With Lance Franklin in 2009, we have an opportunity to test this theory out. I’ve said before that I don’t give much credence to shoulder problems as a rule, as Franklin himself has showed that you can play through such injuries, and even win a Coleman Medal. You can tell by the amount of players who had post-season shoulder surgeries – Jason Porplyzia, Robert Warnock, Joe Anderson, Daniel Pratt, Robbie Tarrant, Ed Lower, Adam Simpson, Chad Cornes, Michael Pettigrew, Peter Burgoyne, Tadhg Kennelly, Heath Grundy, Tom Williams and Jarrad Boumann – that clubs know that it’s safe to delay the procedure until after the games are done for the year. Obviously there are degrees of severity with shoulder injuries, with Sean Rusling requiring a full reconstruction that put him out for the year very early, Adam Hunter being booked in for surgery fairly early, Williams missing a fair few games, plus Porplyzia and Kennelly having their shoulders pop out at the first gentle breeze during games. For the most part, Franklin’s performances weren’t affected by it during 2008.

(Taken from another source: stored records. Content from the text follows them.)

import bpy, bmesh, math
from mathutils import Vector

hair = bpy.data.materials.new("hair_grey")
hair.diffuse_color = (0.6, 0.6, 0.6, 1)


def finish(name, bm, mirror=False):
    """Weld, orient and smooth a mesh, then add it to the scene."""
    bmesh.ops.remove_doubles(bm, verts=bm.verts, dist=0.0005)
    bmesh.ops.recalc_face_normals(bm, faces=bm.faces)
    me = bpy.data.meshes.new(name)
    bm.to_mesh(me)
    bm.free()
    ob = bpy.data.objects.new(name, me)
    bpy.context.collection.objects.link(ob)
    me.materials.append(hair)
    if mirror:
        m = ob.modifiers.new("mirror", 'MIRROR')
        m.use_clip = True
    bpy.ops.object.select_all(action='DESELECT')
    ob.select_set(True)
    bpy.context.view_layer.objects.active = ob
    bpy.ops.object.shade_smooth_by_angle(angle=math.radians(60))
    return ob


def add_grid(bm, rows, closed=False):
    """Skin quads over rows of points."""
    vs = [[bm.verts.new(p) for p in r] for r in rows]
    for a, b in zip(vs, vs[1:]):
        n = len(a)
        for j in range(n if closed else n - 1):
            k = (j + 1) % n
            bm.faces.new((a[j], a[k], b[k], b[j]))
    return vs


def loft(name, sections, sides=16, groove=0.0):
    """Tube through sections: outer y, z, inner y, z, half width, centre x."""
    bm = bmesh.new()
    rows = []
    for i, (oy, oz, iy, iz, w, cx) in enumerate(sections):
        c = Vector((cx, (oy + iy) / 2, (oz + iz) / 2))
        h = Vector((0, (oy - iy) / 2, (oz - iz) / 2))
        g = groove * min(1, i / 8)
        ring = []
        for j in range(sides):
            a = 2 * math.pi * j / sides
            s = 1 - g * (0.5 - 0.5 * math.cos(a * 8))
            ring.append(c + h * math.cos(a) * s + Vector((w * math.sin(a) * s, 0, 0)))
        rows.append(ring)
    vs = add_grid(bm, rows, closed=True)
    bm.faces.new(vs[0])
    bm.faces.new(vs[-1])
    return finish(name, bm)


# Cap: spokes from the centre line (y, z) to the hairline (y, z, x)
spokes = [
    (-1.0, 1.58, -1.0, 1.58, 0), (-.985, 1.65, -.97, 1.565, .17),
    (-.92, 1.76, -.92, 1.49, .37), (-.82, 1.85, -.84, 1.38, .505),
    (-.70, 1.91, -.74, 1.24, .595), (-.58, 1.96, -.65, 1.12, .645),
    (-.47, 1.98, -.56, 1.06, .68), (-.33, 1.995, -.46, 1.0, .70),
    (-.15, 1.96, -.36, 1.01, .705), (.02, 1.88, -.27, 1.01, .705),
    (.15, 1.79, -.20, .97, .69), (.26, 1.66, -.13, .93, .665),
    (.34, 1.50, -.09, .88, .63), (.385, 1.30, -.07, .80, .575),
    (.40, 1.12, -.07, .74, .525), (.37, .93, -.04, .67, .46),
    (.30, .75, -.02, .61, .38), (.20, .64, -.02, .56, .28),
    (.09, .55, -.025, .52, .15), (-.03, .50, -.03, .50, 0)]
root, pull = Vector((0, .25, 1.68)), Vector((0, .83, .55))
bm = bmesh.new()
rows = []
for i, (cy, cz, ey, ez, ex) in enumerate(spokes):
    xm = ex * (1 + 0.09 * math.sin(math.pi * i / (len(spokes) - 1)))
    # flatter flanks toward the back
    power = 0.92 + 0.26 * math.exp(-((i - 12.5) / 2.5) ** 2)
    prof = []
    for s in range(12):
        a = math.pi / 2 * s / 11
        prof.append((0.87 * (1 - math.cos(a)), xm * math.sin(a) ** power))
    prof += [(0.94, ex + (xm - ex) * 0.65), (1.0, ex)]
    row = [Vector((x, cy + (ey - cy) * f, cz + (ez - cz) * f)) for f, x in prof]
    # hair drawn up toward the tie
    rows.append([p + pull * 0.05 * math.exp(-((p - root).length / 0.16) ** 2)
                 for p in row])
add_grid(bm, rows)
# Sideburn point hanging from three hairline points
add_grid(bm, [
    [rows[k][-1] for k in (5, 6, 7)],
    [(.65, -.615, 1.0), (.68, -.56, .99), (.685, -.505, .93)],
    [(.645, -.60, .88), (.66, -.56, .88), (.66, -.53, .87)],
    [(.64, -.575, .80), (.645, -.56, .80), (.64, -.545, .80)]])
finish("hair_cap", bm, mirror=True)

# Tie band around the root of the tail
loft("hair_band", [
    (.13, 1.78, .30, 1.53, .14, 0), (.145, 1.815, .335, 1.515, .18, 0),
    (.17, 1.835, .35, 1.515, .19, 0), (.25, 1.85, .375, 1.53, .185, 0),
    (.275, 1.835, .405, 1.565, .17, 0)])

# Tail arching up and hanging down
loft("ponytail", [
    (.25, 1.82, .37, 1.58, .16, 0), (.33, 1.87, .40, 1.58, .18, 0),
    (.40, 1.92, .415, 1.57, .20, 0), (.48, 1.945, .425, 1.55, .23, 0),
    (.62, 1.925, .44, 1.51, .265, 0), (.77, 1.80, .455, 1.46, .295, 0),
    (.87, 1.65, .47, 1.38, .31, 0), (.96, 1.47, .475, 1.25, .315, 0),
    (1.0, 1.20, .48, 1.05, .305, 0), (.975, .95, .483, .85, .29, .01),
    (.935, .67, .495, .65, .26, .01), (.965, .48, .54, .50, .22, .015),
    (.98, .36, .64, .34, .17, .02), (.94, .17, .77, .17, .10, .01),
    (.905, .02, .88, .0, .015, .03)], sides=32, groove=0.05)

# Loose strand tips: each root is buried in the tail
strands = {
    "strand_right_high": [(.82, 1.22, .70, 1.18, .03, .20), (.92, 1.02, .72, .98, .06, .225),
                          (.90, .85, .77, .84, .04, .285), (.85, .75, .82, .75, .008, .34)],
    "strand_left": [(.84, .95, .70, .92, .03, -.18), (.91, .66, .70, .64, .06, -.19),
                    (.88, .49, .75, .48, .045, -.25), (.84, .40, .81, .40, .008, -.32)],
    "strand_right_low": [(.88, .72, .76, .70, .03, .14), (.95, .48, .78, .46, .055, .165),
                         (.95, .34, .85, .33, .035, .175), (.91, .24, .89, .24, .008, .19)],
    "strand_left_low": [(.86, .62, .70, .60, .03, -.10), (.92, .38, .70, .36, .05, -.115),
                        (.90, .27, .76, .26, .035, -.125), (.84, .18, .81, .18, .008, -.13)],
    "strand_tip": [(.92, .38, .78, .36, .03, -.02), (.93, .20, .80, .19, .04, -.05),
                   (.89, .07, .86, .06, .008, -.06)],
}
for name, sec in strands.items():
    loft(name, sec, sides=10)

With Matthew Pavlich on a restricted pre-season, Jonathan Brown having burned a lot of coaches with glowing pre-season reports from 2008 that turned out to be bogus, and Nick Riewoldt a traditionally slow starter, a lot of coaches will be looking at Franklin as a genuine premium forward. My view on this has shifted slightly over the pre-season. Initially, my thought was that the AFL in 2009 would look like the current NFL season. The challenger who shocked the unbackable favourite the year before, as the New York Giants did to the New England Patriots, would then go on to dominate the regular season the next year, as the Giants did in 2008. However, with news that Trent Croad won’t be back until round 5, Xavier Ellis unlikely until midseason, and interrupted preseasons for Robert Campbell, Luke Hodge and Jordan Lewis as well as Franklin, I have dialed back my expectations for the first part of 2009 for the Hawks. I fully expect Hawthorn to get beaten by Geelong in round 1, possibly quite badly. The Hawks’ first four games (Geelong, Sydney, North and Port) are all very losable to teams I expect to contend for the top 8, so anywhere from 2-2 to 0-4 is on the cards. To me, this means that Franklin will struggle to reach his nine shots at goal per game, or if he does get there, those shots will likely be from difficult angles a long way from goal as the Hawks cede the corridor. As the Hawks get fitter in this scenario his fantasy scores will improve, of course, making him an awesome upgrade target for the plethora of forward rookies that everyone will be carrying.
Then again, I have this other theory about Franklin, which is that at the age of 21 he’s still got a lot of improvement left in him. His goalkicking accuracy may be a lost cause, but where I think he could get better is his amount of shots per game. Buddy is a Gary Ablett kind of player (that’s senior, not junior), and like Ablett he could very well push his average shots at goal up from 9 to 11 or beyond, so that instead of averaging a score of 5.4 he can reach 6.5 or 7.5. Of course the game plays a lot different to the way it did in the 1980s, and Franklin would probably have to rotate through the wing in the style of Matthew Richardson (and Ablett senior, let us not forget) to make it happen. Who knows, maybe the four-tall structure that Essendon coach Matthew Knights is toying with will catch on, with Buddy chasing kicks up the ground a lot more like Matthew Lloyd.
In the end, I’m still a little torn. I’m annoyed that I didn’t get on board last year due to the two-strikes rumours, and I’m trying not to let that cloud my thinking this year. How about you, did you enjoy his rise last year, and are you committing to Buddy love in 2009? Tell me in the comments.